Taiwan is the latest to report the disappearance of millions of honey bees. The phenomenon was first noticed last year in the United States, where scientists are working feverishly to figure out what has happened to what is perhaps the most useful of insects. VOA's Jessica Berman reports.

Taiwan joins the United States, Canada, Brazil and Europe as places where the honey bee seems to be disappearing.

And that has a lot of people worried. Bees play an essential role in pollinating billions of dollars worth of food plants every year.

The mystery of the disappearing bees first gained widespread attention in the United States last October when beekeepers started releasing their insects near crops to pollinate plants.

But the beekeepers reported that their once-vibrant hives had been lost to what experts call "colony collapse disorder." The hives had been abandoned by worker bees that had left behind weak queens and immature insects.

Soon there was speculation that the honey bees had been lost to global warming or insecticide poisoning.
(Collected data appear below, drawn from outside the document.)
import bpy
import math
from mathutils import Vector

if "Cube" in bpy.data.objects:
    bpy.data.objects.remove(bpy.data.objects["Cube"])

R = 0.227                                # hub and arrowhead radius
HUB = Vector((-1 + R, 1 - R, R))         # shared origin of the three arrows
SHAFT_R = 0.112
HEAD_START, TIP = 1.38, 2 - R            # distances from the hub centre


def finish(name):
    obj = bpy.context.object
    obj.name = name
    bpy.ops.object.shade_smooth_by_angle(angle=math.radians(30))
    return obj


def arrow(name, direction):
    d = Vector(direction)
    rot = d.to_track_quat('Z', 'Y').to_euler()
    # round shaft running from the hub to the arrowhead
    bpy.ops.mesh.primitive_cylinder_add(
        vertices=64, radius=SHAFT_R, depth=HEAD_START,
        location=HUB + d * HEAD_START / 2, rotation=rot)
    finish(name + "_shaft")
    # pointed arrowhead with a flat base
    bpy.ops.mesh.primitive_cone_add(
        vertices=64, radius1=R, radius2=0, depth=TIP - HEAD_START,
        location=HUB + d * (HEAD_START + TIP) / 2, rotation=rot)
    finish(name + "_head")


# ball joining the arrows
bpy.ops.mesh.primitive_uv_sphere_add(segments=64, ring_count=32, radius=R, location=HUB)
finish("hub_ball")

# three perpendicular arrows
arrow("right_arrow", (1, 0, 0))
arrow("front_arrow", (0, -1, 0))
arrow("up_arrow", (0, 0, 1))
But the expers' latest hypothesis is that the bees may have been affected by a fungus.

Virginia state apiarist Kenneth Tignor says the honey bees could have left the hive to look for new quarters because the old hive became undesirable. He says the phenomenon is known as absconding. If it occurs in the spring or summer when there's a good food supply, Tignor says the bees will survive.

But he says the bees are unlikely to survive if they abscond in the autumn or winter, as they did in the United States. "What we're thinking is happening is the bees are dying," he said.

The U.S. Congress held hearings last month to consider remedial measures, including ways to compensate beekeepers for their losses and to prevent the spread any harmful fungus or disease.